Check the data underneath for lines holding the word "outline", and state only how many you find.
++++
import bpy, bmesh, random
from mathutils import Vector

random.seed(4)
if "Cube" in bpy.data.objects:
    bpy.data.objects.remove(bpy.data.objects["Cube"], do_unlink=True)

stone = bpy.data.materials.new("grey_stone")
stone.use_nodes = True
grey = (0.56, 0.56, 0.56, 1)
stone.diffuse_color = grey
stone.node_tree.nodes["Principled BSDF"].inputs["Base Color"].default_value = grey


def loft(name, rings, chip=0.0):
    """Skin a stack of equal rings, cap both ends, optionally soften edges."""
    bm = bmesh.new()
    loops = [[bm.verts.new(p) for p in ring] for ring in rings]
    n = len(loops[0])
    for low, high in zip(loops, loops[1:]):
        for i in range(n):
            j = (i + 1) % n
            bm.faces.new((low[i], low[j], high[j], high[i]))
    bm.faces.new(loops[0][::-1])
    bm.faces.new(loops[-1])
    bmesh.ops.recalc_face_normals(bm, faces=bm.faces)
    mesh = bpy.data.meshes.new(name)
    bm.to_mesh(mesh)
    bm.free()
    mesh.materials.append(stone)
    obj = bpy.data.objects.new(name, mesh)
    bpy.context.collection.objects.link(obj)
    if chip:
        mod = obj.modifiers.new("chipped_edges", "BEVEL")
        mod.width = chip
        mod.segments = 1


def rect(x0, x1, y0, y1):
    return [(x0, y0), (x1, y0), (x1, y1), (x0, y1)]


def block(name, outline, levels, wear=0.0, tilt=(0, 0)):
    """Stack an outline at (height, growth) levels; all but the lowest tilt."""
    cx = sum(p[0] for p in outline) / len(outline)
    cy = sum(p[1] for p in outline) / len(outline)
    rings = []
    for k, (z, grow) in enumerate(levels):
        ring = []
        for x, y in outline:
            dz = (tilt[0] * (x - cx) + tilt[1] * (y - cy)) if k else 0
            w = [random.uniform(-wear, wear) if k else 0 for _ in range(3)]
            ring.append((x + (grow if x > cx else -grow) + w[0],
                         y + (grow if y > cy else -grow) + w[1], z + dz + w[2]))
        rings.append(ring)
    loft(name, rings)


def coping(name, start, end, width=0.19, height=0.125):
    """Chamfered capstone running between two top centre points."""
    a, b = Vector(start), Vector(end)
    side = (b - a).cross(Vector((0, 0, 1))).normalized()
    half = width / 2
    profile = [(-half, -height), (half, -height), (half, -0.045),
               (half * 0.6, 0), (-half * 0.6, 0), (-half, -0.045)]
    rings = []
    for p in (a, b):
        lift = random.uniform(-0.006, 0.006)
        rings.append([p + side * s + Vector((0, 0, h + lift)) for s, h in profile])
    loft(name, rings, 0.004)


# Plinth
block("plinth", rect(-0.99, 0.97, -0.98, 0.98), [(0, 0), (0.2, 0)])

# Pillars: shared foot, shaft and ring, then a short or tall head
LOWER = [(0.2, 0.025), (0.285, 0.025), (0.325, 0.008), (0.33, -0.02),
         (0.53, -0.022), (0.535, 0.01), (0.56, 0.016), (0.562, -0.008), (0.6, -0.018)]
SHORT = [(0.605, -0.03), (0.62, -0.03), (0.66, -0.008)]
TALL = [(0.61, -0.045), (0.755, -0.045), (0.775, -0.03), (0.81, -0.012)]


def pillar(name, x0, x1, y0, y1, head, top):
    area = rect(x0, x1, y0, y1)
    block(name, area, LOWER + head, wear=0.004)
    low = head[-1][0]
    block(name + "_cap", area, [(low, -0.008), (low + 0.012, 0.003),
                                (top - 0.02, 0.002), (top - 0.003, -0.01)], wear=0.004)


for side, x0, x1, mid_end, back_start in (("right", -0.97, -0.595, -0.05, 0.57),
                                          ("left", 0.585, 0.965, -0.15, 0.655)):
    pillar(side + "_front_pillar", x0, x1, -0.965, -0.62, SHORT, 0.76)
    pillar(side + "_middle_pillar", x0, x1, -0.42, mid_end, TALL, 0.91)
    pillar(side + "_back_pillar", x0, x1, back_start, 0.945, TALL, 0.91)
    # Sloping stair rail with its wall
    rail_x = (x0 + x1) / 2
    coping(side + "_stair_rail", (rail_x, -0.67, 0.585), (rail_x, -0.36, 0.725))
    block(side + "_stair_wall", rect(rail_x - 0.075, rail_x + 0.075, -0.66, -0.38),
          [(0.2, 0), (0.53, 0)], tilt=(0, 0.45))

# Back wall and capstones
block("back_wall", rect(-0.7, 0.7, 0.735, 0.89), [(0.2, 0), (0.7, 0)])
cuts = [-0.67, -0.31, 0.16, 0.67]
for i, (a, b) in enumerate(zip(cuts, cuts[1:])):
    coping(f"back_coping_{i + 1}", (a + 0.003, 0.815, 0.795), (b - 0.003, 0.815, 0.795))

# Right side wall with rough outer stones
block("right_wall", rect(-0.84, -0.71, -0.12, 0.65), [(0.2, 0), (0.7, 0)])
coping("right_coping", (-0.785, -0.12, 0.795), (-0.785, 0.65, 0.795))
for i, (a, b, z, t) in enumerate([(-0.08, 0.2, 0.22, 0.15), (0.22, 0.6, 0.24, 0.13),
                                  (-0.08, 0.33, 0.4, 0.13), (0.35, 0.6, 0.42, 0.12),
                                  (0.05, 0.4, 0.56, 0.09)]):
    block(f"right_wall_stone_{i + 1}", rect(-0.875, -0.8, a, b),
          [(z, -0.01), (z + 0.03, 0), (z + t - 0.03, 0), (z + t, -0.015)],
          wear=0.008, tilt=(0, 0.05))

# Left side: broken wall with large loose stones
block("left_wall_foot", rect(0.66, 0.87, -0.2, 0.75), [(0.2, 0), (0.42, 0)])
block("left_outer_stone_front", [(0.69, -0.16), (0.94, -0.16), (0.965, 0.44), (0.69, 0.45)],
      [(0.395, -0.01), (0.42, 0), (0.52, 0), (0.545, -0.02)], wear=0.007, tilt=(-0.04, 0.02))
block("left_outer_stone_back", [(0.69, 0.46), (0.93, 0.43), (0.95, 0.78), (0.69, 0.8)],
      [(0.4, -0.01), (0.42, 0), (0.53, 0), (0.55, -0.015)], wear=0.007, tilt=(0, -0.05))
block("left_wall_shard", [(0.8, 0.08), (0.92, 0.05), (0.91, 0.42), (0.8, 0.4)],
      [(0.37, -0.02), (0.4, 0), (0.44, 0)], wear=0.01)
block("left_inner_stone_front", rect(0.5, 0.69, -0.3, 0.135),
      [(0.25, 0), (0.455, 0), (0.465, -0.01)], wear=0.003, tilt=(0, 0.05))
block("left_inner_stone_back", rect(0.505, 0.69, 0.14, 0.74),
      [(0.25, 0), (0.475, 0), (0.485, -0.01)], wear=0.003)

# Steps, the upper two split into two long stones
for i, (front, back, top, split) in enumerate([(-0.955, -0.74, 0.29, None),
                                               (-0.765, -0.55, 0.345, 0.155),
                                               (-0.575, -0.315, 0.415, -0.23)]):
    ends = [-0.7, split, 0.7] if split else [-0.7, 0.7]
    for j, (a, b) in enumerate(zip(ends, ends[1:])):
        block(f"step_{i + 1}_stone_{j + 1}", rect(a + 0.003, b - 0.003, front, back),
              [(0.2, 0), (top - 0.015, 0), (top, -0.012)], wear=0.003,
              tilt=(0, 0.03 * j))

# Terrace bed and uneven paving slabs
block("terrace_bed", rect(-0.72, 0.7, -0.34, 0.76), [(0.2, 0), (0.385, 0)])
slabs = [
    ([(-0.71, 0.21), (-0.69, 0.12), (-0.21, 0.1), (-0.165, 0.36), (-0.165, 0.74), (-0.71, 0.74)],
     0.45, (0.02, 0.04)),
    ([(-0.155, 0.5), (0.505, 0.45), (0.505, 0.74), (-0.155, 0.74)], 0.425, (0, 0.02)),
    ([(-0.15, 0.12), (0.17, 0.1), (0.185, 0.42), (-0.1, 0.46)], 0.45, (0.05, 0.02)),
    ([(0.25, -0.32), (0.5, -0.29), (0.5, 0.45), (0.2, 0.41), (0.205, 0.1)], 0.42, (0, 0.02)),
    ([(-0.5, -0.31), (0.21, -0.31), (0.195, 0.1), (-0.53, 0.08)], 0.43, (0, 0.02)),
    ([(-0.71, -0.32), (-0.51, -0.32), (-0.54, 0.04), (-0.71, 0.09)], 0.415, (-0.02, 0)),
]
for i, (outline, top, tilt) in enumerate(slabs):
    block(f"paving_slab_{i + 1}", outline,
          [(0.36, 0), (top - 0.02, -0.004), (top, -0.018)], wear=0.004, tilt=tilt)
++++
*RESPONSE TO THE EXERCISE*
7